**Assigned task**. Across the listing below, state how many lines hold the string "data"; write nothing but that number.

**Excerpted records**.

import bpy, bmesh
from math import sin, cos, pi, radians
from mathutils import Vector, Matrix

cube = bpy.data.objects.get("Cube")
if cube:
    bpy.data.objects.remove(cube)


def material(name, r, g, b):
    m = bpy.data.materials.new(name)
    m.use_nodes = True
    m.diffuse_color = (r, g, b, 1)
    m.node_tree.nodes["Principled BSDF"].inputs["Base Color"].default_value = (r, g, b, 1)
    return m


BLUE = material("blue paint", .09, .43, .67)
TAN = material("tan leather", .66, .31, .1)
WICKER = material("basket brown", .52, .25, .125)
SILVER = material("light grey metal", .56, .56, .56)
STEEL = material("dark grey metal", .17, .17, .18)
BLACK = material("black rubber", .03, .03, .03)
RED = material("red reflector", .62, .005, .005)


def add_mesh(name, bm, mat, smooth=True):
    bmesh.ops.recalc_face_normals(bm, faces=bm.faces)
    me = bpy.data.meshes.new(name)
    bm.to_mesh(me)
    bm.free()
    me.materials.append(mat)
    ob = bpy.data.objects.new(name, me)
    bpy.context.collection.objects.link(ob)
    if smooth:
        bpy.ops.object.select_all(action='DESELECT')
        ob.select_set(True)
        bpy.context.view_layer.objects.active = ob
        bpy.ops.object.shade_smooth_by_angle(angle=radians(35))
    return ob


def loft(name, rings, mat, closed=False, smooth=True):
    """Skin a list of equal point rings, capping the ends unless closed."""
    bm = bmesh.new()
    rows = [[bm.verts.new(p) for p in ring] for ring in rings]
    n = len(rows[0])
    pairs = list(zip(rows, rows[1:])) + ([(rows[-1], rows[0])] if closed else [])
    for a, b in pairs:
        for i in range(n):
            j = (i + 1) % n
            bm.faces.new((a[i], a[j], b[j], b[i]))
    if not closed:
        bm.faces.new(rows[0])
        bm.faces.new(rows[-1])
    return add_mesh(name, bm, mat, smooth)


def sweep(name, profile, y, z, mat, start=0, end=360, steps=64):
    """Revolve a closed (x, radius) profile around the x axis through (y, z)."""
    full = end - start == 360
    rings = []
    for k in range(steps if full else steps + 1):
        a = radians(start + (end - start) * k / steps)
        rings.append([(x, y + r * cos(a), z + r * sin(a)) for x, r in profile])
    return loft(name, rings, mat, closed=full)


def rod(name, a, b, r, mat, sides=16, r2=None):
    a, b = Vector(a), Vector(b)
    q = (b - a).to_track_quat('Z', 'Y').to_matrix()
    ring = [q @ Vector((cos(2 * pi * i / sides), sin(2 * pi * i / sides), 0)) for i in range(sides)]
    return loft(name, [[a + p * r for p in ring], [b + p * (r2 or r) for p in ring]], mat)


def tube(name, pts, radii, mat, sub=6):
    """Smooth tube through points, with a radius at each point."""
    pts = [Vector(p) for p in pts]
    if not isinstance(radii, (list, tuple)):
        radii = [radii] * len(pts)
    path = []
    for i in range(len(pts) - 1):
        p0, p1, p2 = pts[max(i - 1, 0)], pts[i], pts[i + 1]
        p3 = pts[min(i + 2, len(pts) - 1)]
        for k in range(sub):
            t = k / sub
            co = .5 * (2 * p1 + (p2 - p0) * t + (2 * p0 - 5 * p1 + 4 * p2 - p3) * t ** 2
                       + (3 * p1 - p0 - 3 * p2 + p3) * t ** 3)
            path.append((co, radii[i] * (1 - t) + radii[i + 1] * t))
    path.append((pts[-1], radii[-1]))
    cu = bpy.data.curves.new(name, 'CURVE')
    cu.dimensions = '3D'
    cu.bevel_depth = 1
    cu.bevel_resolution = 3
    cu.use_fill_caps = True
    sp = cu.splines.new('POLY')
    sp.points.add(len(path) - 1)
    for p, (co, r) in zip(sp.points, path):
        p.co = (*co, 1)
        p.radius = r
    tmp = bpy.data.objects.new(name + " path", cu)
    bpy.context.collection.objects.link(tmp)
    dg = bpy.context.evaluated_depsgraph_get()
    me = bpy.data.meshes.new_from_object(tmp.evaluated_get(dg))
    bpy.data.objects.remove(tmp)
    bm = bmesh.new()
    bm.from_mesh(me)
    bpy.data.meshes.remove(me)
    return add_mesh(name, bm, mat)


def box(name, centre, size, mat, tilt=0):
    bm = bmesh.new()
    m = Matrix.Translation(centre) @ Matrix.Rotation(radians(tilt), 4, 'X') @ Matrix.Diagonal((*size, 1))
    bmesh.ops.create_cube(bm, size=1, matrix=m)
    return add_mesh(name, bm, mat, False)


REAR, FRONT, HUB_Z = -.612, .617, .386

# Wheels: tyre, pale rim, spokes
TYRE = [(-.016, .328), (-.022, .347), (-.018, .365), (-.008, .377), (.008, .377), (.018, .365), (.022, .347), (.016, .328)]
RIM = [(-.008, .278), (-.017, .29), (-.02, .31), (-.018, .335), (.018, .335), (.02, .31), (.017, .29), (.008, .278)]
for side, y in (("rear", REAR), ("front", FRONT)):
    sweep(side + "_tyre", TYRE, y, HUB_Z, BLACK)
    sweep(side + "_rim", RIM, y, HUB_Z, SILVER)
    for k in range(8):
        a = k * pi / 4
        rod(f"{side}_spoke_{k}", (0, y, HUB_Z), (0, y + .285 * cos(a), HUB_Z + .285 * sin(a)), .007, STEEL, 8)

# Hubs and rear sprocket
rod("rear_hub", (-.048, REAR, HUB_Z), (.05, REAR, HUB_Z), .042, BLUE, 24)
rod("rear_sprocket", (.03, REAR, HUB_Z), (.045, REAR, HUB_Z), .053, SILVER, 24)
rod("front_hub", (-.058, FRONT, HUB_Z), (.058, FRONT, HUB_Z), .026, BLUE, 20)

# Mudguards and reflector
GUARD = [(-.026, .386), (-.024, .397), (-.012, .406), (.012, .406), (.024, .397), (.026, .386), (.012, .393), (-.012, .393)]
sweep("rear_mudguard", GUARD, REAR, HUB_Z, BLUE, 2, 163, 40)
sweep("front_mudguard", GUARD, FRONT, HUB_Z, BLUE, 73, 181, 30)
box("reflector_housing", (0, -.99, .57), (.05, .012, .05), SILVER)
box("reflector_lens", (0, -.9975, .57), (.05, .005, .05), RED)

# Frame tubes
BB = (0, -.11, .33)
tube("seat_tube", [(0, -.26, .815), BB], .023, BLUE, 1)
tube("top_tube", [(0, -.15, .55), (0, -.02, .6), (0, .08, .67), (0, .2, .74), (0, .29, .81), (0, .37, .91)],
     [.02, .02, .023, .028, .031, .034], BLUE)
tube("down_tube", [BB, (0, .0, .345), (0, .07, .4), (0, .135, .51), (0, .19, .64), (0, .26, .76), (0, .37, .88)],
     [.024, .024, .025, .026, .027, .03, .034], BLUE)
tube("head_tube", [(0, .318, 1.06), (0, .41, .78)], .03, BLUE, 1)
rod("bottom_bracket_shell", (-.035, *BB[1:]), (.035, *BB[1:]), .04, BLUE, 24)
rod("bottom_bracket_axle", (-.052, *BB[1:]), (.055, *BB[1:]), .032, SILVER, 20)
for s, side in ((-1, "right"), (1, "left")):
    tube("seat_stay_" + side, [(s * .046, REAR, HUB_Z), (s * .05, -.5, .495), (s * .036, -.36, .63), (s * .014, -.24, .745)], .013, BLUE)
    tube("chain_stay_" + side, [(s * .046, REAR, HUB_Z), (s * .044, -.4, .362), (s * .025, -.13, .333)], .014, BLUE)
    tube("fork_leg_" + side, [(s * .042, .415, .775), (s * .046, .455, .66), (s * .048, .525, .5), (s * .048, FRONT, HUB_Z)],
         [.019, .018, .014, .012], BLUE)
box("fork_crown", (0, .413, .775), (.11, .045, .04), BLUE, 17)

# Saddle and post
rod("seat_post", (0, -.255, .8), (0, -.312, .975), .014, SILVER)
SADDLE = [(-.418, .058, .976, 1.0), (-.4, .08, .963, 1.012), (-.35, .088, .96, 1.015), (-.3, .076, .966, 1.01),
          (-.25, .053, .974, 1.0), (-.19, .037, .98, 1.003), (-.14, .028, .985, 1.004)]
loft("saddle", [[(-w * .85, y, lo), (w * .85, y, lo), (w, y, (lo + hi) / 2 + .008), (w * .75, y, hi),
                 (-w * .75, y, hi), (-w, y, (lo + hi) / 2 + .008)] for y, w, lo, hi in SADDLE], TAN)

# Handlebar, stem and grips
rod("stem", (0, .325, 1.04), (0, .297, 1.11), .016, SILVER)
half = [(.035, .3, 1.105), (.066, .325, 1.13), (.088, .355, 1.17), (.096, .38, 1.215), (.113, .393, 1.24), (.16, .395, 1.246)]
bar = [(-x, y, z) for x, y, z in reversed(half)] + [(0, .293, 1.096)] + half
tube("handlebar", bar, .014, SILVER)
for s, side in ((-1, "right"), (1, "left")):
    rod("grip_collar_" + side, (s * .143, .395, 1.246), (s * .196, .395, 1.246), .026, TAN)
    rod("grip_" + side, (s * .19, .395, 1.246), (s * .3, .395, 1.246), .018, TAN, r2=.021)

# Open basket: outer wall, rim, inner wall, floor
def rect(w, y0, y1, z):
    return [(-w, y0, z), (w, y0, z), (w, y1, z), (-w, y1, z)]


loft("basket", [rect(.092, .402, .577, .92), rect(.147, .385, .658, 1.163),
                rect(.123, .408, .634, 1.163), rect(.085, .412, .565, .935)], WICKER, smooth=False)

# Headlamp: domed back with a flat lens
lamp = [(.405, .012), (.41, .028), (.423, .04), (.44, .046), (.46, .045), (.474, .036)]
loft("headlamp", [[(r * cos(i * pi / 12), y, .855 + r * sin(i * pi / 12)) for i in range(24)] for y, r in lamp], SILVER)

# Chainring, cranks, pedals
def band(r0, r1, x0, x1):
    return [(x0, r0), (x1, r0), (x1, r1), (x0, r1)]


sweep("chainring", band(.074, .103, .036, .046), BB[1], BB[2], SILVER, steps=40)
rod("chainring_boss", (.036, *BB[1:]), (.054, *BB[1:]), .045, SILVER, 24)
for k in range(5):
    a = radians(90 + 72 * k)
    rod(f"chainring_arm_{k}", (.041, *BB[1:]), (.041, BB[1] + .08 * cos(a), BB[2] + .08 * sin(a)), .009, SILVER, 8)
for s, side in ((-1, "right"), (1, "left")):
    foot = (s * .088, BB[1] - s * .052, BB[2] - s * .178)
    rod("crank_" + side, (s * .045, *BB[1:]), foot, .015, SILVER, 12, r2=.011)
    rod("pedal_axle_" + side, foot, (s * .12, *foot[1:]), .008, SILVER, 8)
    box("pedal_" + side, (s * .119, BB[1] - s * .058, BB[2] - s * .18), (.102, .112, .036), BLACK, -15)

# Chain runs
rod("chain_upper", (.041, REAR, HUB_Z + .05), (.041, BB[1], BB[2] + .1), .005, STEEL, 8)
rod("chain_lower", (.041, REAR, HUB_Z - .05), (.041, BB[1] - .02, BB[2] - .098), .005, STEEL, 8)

**Response area**. 10